Simply by virtue of having stayed in each another's company, in that house, for so long, they had developed a language of their own that no one else understood. It was like a network of associations and connections born out of time spent, space shared and life lived. At any rate, that house was a black hole; nothing just sat where they last left it. Objects travelled, moved around or simply disappeared. Messy was inaccurate. Their abode was maddening. Yet, the two of them got frustrated in a way that was native to them, as creatures of that house. The act of working out where something might be was an intensely familial process. "Haan, baby, the new tube of Odomos is lying next to the vaati where the bottle opener that Sheela Maushi gave me used to be kept." Only Vaara knew where to look when Vaayu Uncle made such inadvertently cryptic statements. They spoke their own secret tongue at the top of their voices.
It's not like Vaara was averse to moving out or getting married. It just never occurred to her to take proactive steps towards such a thing. If their story were a Hindi movie script, it would have ended happily with the doting uncle giving her away to a suitable groom, and then crying before a framed photo of his dead brother while telling him he fulfilled his promise of taking care of his precious daughter in his stead. No such mush in reality, oh no. Vaayu Uncle knew his Vaara might choose to marry and leave at any point, but wasn't particularly invested in the idea. Not that the concept enthused her much. She was content in her routine; her part-time job as English teacher at the school next door gave her the right amount of free time to read and look after her Kaka. Consequently, she embraced spinsterhood with an understated passion that amused onlookers.
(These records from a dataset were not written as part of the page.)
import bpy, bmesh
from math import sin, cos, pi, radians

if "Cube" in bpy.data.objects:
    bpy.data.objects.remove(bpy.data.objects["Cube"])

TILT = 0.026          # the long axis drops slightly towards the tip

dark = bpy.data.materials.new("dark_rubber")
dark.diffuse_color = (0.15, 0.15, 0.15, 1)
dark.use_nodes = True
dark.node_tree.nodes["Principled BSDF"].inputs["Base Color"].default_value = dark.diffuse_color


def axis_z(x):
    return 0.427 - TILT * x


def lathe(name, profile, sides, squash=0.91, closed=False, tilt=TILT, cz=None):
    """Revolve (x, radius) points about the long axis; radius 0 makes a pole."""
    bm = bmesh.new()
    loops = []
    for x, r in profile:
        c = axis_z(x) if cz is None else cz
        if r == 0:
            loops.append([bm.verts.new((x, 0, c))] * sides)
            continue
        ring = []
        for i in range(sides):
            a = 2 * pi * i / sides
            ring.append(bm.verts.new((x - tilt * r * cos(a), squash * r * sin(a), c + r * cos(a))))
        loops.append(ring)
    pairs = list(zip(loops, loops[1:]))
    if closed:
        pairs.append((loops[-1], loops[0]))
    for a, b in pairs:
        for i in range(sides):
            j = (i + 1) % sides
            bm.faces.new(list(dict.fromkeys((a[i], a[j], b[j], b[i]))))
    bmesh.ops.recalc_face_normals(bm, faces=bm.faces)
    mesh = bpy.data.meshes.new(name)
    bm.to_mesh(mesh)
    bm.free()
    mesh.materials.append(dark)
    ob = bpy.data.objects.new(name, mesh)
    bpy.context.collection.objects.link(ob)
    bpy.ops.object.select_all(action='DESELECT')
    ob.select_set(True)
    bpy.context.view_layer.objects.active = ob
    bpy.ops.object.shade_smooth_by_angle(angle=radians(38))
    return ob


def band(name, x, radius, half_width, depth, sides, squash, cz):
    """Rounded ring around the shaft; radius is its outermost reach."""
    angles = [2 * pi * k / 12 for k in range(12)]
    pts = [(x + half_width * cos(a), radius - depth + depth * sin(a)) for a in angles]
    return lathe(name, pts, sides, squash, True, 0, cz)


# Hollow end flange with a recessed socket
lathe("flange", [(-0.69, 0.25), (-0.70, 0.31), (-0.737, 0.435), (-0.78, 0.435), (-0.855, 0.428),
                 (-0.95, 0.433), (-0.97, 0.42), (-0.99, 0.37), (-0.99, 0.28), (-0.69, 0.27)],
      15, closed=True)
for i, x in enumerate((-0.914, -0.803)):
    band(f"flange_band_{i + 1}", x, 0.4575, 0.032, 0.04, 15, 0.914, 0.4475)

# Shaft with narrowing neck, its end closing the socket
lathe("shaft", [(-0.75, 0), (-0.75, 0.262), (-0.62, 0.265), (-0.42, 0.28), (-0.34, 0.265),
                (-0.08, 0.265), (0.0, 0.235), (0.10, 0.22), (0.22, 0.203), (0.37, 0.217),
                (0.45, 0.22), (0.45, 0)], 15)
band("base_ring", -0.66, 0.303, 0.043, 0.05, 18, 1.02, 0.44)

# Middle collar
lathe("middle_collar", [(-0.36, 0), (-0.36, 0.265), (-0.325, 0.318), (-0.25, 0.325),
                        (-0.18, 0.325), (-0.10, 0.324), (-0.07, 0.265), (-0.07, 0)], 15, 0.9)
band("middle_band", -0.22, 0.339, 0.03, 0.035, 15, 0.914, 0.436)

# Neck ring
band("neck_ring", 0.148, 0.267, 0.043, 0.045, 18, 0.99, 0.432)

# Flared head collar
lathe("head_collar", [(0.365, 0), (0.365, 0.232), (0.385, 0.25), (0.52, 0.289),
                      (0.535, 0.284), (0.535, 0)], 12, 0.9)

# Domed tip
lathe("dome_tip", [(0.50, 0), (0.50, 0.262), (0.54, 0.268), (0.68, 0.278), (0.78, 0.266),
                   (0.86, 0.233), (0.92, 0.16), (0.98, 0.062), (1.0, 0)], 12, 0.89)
When abnormal plaques turned his brain to pulp, Vaara's heart broke. The only other person who spoke the language of that four-bedroom house had ceased to exist. Over the years, she had watched his confidence and dignity slip away along with his memory. She, in turn, became progressively lonelier as the months rolled by. But it wasn't herself she pitied; he, a strong, beautiful man who lived with purpose and enthusiasm, wouldn't have wanted to exist like that, his essence hollowed out by pathological senility.
One morning, after leaving him in the care of the maid, while walking to work, she remembered something he had said in passing many years ago, well before the illness had turned his mind into a sieve. They had just finished watching 'Awakenings', a touching movie based on a book by Oliver Sacks, about a miracle drug administered to a group of unfortunate Parkinsonian patients in an infirmary. "Miracle medicine, my foot. If I ever lose my mind to a disease, just, just… just…please just…" he had muttered.
She'd decided that day. She would set him free.
Previously published in Oranges Journal, 2023